Consumers think smartphone makers are releasing too many new models each year, a consumer survey showed Tuesday.
The survey conducted in six countries, commissioned by Greenpeace, showed that more than half of those who responded would prefer to change their phones less frequently.
Handset devices are one of the most frequently replaced electronics products. Top mobile phone companies, Samsung and Apple, launch new flagship phone models at least once every year, showing off the latest display and mobile processor technologies.

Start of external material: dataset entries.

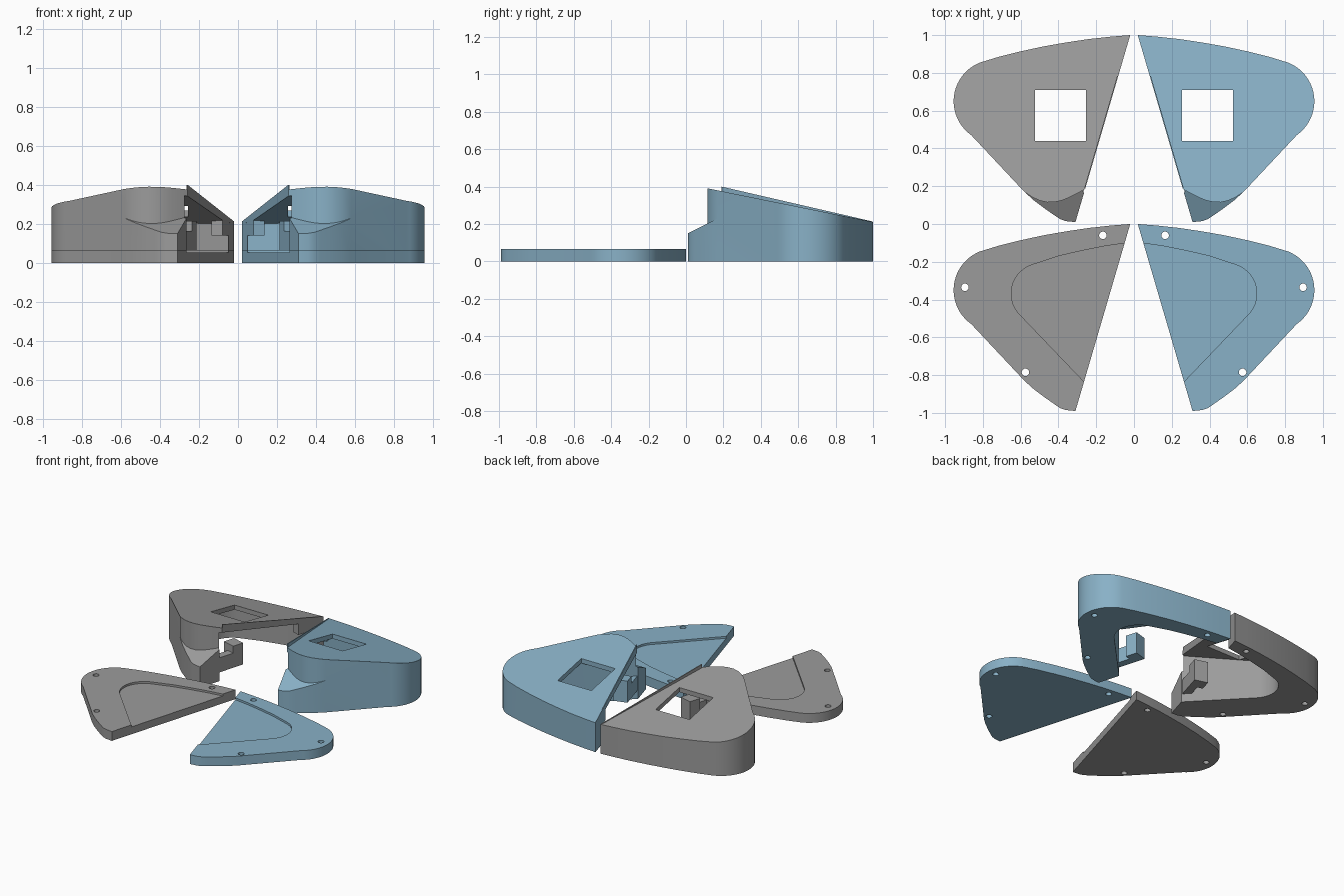
import bpy, bmesh, math
from mathutils import Vector

if "Cube" in bpy.data.objects:
    bpy.data.objects.remove(bpy.data.objects["Cube"])


def material(name, rgb):
    m = bpy.data.materials.new(name)
    m.diffuse_color = (*rgb, 1)
    m.use_nodes = True
    m.node_tree.nodes["Principled BSDF"].inputs["Base Color"].default_value = m.diffuse_color
    return m


GREY = material("warm grey", (0.33, 0.33, 0.33))
BLUE = material("soft blue", (0.25, 0.44, 0.57))


def arc(cx, cy, r, a0, a1, n):
    return [(cx + r * math.cos(math.radians(a0 + (a1 - a0) * i / n)),
             cy + r * math.sin(math.radians(a0 + (a1 - a0) * i / n))) for i in range(n + 1)]


def prism(name, pts, bottom, top, side, mat, dy=0.0):
    """Extruded outline; bottom and top are heights as functions of y."""
    bm = bmesh.new()
    lo = [bm.verts.new((x * side, y + dy, bottom(y))) for x, y in pts]
    hi = [bm.verts.new((x * side, y + dy, top(y))) for x, y in pts]
    bm.faces.new(lo)
    bm.faces.new(hi)
    n = len(pts)
    for i in range(n):
        j = (i + 1) % n
        bm.faces.new((lo[i], lo[j], hi[j], hi[i]))
    bmesh.ops.recalc_face_normals(bm, faces=bm.faces)
    me = bpy.data.meshes.new(name)
    bm.to_mesh(me)
    bm.free()
    ob = bpy.data.objects.new(name, me)
    bpy.context.collection.objects.link(ob)
    me.materials.append(mat)
    return ob


def flat(z):
    return lambda y: z


def cut(ob, cutters):
    bpy.context.view_layer.objects.active = ob
    for c in cutters:
        m = ob.modifiers.new("cut", 'BOOLEAN')
        m.operation, m.solver, m.object = 'DIFFERENCE', 'EXACT', c
        bpy.ops.object.modifier_apply(modifier=m.name)
        bpy.data.objects.remove(c)


def smooth(ob):
    bpy.ops.object.select_all(action='DESELECT')
    ob.select_set(True)
    bpy.context.view_layer.objects.active = ob
    bpy.ops.object.shade_smooth_by_angle(angle=math.radians(25))


# Shared outline: bowed back edge, round outer corner, narrow front nose
OUTLINE = ([(0.02, 1.0), (0.12, 0.992), (0.24, 0.979), (0.36, 0.961), (0.48, 0.94),
            (0.6, 0.914), (0.72, 0.884)]
           + arc(0.735, 0.65, 0.22, 68, -55, 20)
           + [(0.58, 0.17), (0.53, 0.125), (0.47, 0.08), (0.42, 0.045), (0.39, 0.025),
              (0.36, 0.015), (0.31, 0.01)])
# Hollow inside the housing, open on the inner side
HOLLOW = ([(-0.2, 0.925), (0.04, 0.9), (0.16, 0.882), (0.28, 0.858), (0.4, 0.83)]
          + arc(0.49, 0.632, 0.16, 70, -45, 14)
          + [(0.25, 0.15), (0.1, 0.12), (-0.2, 0.12)])
# Thumb ledge cut into the nose
LEDGE = [(0.0, 0.315), (0.25, 0.19), (0.30, 0.162), (0.34, 0.142), (0.38, 0.125), (0.42, 0.116),
         (0.46, 0.115), (0.50, 0.124), (0.54, 0.143), (0.58, 0.17), (0.7, 0.26),
         (0.7, -0.2), (0.0, -0.2)]
SCREWS = [(0.165, 0.94), (0.895, 0.665), (0.575, 0.215)]
WINDOW = [(0.255, 0.44), (0.525, 0.44), (0.525, 0.71), (0.255, 0.71)]


def roof(y):
    return 0.414 - 0.203 * y


def ceiling(y):
    return roof(y) - 0.033


def inner_strip(y0, y1, d0, d1):
    """Quad along the inner edge between y0 and y1, at depths d0 to d1."""
    def p(y, d):
        return (0.31 - 0.293 * (y - 0.01) + 0.96 * d, y + 0.28 * d)
    return [p(y0, d0), p(y1, d0), p(y1, d1), p(y0, d1)]


def screw_holes(side, top, dy):
    return [prism("hole", arc(x, y, 0.02, 0, 337.5, 15), flat(-0.05), flat(top), side, GREY, dy)
            for x, y in SCREWS]


for label, side, mat in (("left", -1, GREY), ("right", 1, BLUE)):
    # Hollow housing with sloping roof
    body = prism(label + "_housing", OUTLINE, flat(0), roof, side, mat)
    cut(body, [
        prism("ledge", LEDGE, lambda y: 0.145 + 0.5 * y, flat(0.9), side, mat),
        prism("hollow", HOLLOW, flat(-0.1), ceiling, side, mat),
        prism("window", WINDOW, flat(0.15), flat(0.9), side, mat),
        *screw_holes(side, 0.12, 0)])
    smooth(body)

    # Thin lip rising along the inner roof edge
    prism(label + "_roof_lip", inner_strip(0.19, 0.995, 0, 0.006), lambda y: roof(y) - 0.02,
          lambda y: 0.40 - 0.231 * (y - 0.19), side, mat)

    # Hooked front connector and rear connector block
    prism(label + "_connector_arm", inner_strip(0.13, 0.31, 0.005, 0.06),
          flat(0.06), flat(0.165), side, mat)
    prism(label + "_connector_head", inner_strip(0.28, 0.36, 0.005, 0.10),
          flat(0.06), flat(0.215), side, mat)
    prism(label + "_rear_connector", inner_strip(0.80, 0.90, 0.0, 0.06),
          flat(0.14), flat(0.22), side, mat)

    # Base plate with shallow recess and screw holes
    plate = prism(label + "_base_plate", OUTLINE, flat(0), flat(0.067), side, mat, -1)
    cut(plate, [prism("recess", HOLLOW, flat(0.053), flat(0.2), side, mat, -1),
                *screw_holes(side, 0.2, -1)])
    smooth(plate)
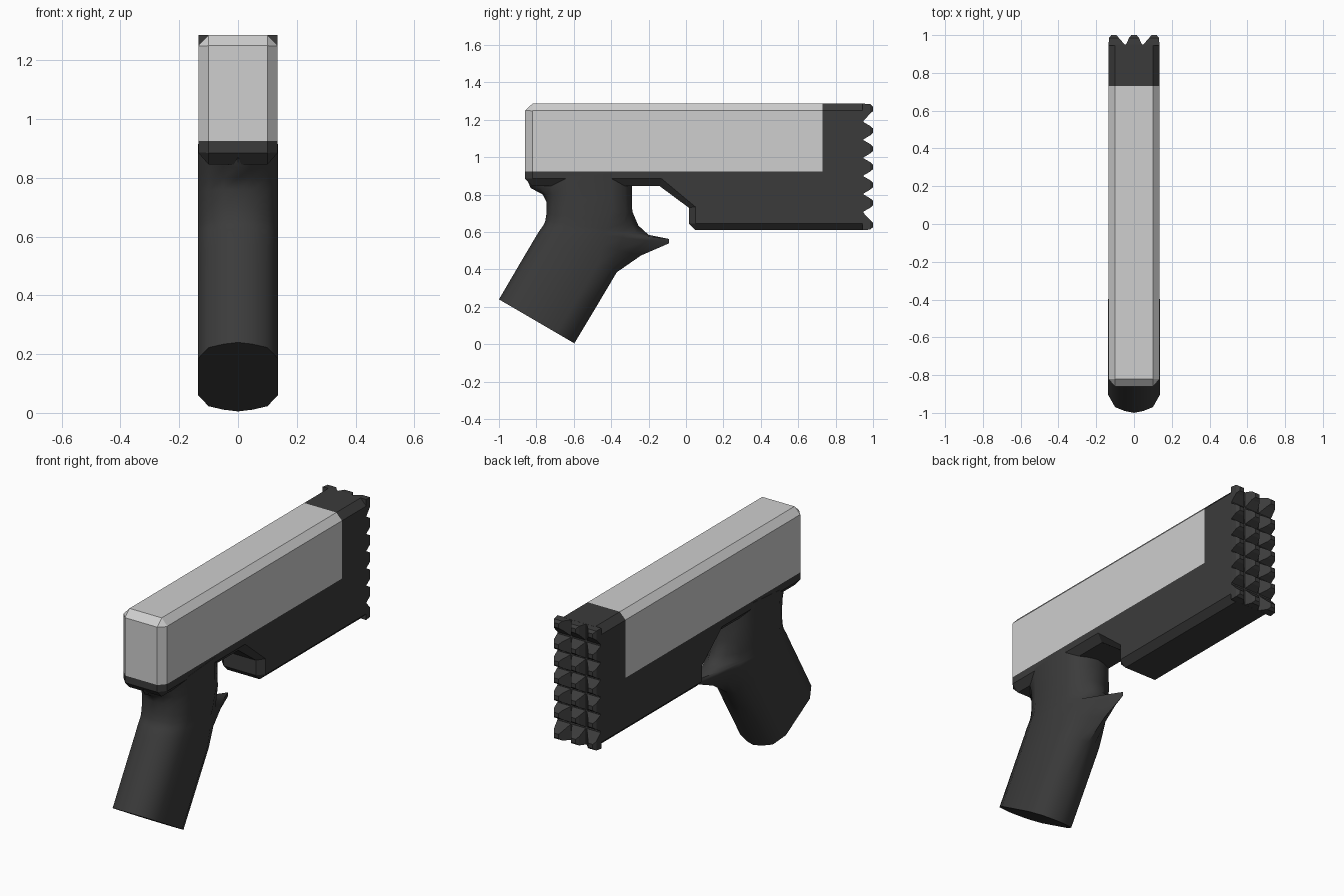
import bpy, bmesh

if "Cube" in bpy.data.objects:
    bpy.data.objects.remove(bpy.data.objects["Cube"])


def material(name, value):
    m = bpy.data.materials.new(name)
    m.diffuse_color = (value, value, value, 1)
    m.use_nodes = True
    m.node_tree.nodes["Principled BSDF"].inputs["Base Color"].default_value = m.diffuse_color
    return m


LIGHT = material("light grey", 0.62)
DARK = material("charcoal", 0.044)


def finish(name, bm, mat):
    bmesh.ops.remove_doubles(bm, verts=bm.verts, dist=0.0005)
    bmesh.ops.recalc_face_normals(bm, faces=bm.faces)
    me = bpy.data.meshes.new(name)
    bm.to_mesh(me)
    bm.free()
    me.materials.append(mat)
    ob = bpy.data.objects.new(name, me)
    bpy.context.collection.objects.link(ob)
    return ob


def loft(bm, rings, cap=True):
    rows = [[bm.verts.new(p) for p in r] for r in rings]
    n = len(rows[0])
    for a, b in zip(rows, rows[1:]):
        for i in range(n):
            j = (i + 1) % n
            bm.faces.new((a[i], a[j], b[j], b[i]))
    if cap:
        bm.faces.new(rows[0])
        bm.faces.new(rows[-1])


def chamfered_slab(name, full, inset, mat):
    """Side profile extruded over x, with the outline stepping in at both sides."""
    bm = bmesh.new()
    loft(bm, [[(x, y, z) for y, z in prof] for x, prof in
              ((-0.135, inset), (-0.1, full), (0.1, full), (0.135, inset))])
    return finish(name, bm, mat)


# Slide
chamfered_slab("slide",
               [(-0.86, 0.925), (-0.86, 1.25), (-0.82, 1.287), (0.73, 1.287), (0.73, 0.925)],
               [(-0.822, 0.925), (-0.822, 1.248), (-0.82, 1.25), (0.73, 1.25), (0.73, 0.925)],
               LIGHT)

# Frame with the tall front block
chamfered_slab("frame",
               [(-0.86, 0.925), (-0.86, 0.885), (-0.82, 0.845), (-0.14, 0.845), (0.015, 0.73),
                (0.015, 0.645), (0.05, 0.61), (0.95, 0.61), (0.95, 1.287), (0.73, 1.287), (0.73, 0.925)],
               [(-0.822, 0.925), (-0.822, 0.887), (-0.82, 0.885), (-0.13, 0.885), (0.05, 0.735),
                (0.05, 0.647), (0.052, 0.645), (0.95, 0.645), (0.95, 1.25), (0.73, 1.25), (0.73, 0.925)],
               DARK)

# Blunt teeth over the front end, three columns by seven rows
bm = bmesh.new()
COLS, ROWS = 3, 7
dx, dz = 0.27 / COLS, 0.677 / ROWS
for c in range(COLS):
    for r in range(ROWS):
        x = -0.135 + dx * (c + 0.5)
        z = 0.61 + dz * (r + 0.5)
        tx = x + (c - 1) * 0.016          # outer teeth lean to the rim
        tz = z + (0.02 if r == ROWS - 1 else -0.02 if r == 0 else 0)
        corners = ((-1, -1), (1, -1), (1, 1), (-1, 1))
        loft(bm, [[(x + i * dx / 2, 0.945, z + j * dz / 2) for i, j in corners],
                  [(tx + i * 0.026, 0.985, tz + j * 0.025) for i, j in corners],
                  [(tx + i * 0.014, 1.0, tz + j * 0.012) for i, j in corners]])
finish("front_teeth", bm, DARK)

# Grip: (back y, z), (front y, z), tail length, finger spur length
SECTIONS = [
    ((-1.0, 0.24), (-0.597, 0.005), 0, 0),
    ((-0.88, 0.445), (-0.48, 0.2), 0, 0),
    ((-0.80, 0.58), (-0.37, 0.385), 0, 0.0),
    ((-0.785, 0.605), (-0.24, 0.475), 0, 0.10),
    ((-0.77, 0.625), (-0.09, 0.54), 0, 0.24),
    ((-0.76, 0.64), (-0.09, 0.563), 0, 0.24),
    ((-0.752, 0.66), (-0.2, 0.585), 0, 0.12),
    ((-0.746, 0.70), (-0.255, 0.635), 0, 0.05),
    ((-0.746, 0.76), (-0.287, 0.71), 0, 0),
    ((-0.765, 0.8), (-0.29, 0.8), 0.02, 0),
    ((-0.83, 0.835), (-0.29, 0.88), 0.08, 0),
    ((-0.85, 0.88), (-0.29, 0.923), 0.1, 0),
]
# Half section at one end: depth from the end, half width, share of setback
END = [(0, 0, 0), (0.012, 0.05, 0.45), (0.035, 0.1, 0.9), (0.11, 0.1365, 1)]
bm = bmesh.new()
rings = []
for (by, bz), (fy, fz), tail, spur in SECTIONS:
    length = ((fy - by) ** 2 + (fz - bz) ** 2) ** 0.5
    half = [(d + tail * s, w) for d, w, s in END]
    half += [(length - d - spur * s, w) for d, w, s in reversed(END)]
    loop = half + [(d, -w) for d, w in half[-2:0:-1]]
    rings.append([(w, by + (fy - by) * d / length, bz + (fz - bz) * d / length)
                  for d, w in loop])
loft(bm, rings)
grip = finish("grip", bm, DARK)
bpy.context.view_layer.objects.active = grip
grip.select_set(True)
bpy.ops.object.shade_smooth_by_angle(angle=0.9)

Phone makers typically upgrade their cheaper lineups as well.
“Over half of respondents across the countries surveyed agree that manufacturers are releasing too many new models, many designed to only last a few years,” said Chih An Lee, global IT campaigner at Greenpeace East Asia. “In fact, most users actually want their phones to be more easily dismantled, repaired and recycled.”
The survey revealed some differences in attitude toward the phone repair habit across countries.
Chinese and South Koreans were more likely to have had their phones repaired than those in the U.S. or Germany.
Nearly half of respondents surveyed in all six countries believed that phone manufacturers should be more responsible for making recycling of their phones easier.
Respondents said battery life was an important feature for a new smartphone.
More than 90 percent of respondents in China, Mexico and South Korea said that it is important for a new smartphone to be easily repaired if damaged. Consumers in all countries also said that producing a phone without hazardous chemicals was an important factor.
Greenpeace polled 1,000 consumers each in the United States, Mexico, Russia, Germany, China and South Korea.